[Stored data entries]
--
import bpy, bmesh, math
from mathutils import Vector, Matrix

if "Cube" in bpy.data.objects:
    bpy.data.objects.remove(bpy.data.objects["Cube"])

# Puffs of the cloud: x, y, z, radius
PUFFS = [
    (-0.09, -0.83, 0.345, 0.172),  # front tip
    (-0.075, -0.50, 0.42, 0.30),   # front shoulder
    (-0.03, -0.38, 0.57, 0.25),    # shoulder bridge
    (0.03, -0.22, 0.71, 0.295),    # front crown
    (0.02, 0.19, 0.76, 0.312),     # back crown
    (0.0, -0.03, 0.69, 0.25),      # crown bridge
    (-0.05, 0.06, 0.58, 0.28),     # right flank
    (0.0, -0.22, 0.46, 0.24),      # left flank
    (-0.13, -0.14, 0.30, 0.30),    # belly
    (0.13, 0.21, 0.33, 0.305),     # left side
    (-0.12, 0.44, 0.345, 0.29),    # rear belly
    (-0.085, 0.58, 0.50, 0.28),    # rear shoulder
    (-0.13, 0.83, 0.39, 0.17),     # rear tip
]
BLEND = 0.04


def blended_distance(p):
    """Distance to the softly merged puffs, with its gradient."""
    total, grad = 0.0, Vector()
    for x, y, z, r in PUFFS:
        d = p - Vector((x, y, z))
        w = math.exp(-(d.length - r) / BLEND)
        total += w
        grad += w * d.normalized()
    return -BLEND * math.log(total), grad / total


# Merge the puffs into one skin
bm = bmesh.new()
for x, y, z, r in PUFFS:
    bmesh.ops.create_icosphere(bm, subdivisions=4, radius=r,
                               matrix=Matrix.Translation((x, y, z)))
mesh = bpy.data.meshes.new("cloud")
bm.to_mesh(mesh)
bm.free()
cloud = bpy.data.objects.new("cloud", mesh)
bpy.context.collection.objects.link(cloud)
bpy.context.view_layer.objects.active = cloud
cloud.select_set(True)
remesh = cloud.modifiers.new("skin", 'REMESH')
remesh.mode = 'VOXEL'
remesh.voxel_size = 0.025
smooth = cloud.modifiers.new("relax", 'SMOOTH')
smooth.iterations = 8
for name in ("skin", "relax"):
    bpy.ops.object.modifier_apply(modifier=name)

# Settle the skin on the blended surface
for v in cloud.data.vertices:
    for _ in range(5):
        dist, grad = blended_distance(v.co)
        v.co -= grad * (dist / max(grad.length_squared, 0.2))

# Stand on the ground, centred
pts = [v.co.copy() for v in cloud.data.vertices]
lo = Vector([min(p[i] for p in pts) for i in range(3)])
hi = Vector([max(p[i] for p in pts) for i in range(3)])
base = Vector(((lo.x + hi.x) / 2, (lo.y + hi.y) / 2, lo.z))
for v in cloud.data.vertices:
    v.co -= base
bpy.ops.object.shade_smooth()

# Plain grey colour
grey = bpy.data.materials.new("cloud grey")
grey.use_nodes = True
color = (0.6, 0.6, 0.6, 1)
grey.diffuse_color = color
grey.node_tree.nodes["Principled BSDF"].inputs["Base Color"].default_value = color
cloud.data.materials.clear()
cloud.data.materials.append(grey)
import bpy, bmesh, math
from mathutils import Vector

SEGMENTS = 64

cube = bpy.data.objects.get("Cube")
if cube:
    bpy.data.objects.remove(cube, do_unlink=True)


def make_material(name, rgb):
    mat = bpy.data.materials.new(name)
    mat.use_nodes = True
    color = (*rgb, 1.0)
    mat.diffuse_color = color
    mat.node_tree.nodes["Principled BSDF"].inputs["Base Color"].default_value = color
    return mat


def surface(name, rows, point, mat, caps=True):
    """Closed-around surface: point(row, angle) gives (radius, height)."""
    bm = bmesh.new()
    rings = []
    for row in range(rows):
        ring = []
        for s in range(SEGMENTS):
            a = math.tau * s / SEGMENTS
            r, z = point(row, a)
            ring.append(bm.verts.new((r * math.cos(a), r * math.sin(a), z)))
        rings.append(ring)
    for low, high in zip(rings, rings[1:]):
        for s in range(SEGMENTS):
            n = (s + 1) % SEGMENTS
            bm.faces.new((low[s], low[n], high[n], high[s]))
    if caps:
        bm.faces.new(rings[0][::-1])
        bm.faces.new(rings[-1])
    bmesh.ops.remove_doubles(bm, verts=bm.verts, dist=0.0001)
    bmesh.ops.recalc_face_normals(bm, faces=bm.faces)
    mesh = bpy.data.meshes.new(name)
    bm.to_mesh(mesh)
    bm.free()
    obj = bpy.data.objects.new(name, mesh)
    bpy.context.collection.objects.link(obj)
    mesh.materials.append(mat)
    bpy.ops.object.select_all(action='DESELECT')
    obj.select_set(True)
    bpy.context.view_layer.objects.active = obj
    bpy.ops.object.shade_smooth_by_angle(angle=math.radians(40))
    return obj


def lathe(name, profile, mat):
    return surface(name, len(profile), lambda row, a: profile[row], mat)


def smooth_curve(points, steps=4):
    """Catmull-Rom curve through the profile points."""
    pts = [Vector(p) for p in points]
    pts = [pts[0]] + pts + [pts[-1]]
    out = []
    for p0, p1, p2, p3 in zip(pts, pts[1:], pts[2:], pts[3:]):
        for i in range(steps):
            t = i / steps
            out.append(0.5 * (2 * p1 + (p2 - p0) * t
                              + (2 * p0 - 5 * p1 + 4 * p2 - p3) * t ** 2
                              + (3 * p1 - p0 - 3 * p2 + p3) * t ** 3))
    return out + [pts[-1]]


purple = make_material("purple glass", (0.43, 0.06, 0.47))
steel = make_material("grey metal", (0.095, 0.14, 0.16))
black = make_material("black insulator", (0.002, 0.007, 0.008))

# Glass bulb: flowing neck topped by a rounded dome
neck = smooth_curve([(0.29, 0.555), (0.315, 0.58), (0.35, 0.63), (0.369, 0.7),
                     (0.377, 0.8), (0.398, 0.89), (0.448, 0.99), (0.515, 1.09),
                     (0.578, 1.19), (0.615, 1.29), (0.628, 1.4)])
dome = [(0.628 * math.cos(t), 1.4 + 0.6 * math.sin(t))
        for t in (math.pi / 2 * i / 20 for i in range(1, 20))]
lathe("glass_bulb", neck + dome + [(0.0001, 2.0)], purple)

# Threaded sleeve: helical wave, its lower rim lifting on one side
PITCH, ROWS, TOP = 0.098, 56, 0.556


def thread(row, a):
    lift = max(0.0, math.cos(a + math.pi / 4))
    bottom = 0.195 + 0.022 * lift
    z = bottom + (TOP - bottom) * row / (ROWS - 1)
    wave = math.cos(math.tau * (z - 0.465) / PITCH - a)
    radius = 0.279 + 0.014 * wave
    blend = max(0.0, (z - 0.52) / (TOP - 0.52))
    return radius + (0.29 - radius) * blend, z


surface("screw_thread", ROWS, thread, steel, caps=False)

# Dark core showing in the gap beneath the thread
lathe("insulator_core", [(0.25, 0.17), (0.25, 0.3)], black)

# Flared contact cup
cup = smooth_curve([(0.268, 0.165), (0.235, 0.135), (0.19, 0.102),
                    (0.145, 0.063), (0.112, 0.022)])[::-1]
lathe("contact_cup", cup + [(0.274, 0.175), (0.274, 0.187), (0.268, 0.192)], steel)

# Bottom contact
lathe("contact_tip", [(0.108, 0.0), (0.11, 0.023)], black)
--
■ TASK STATEMENT
Read the records above. Show each line that has the string "import".

■ OUTPUT OF THE EXERCISE
import bpy, bmesh, math
from mathutils import Vector, Matrix
import bpy, bmesh, math
from mathutils import Vector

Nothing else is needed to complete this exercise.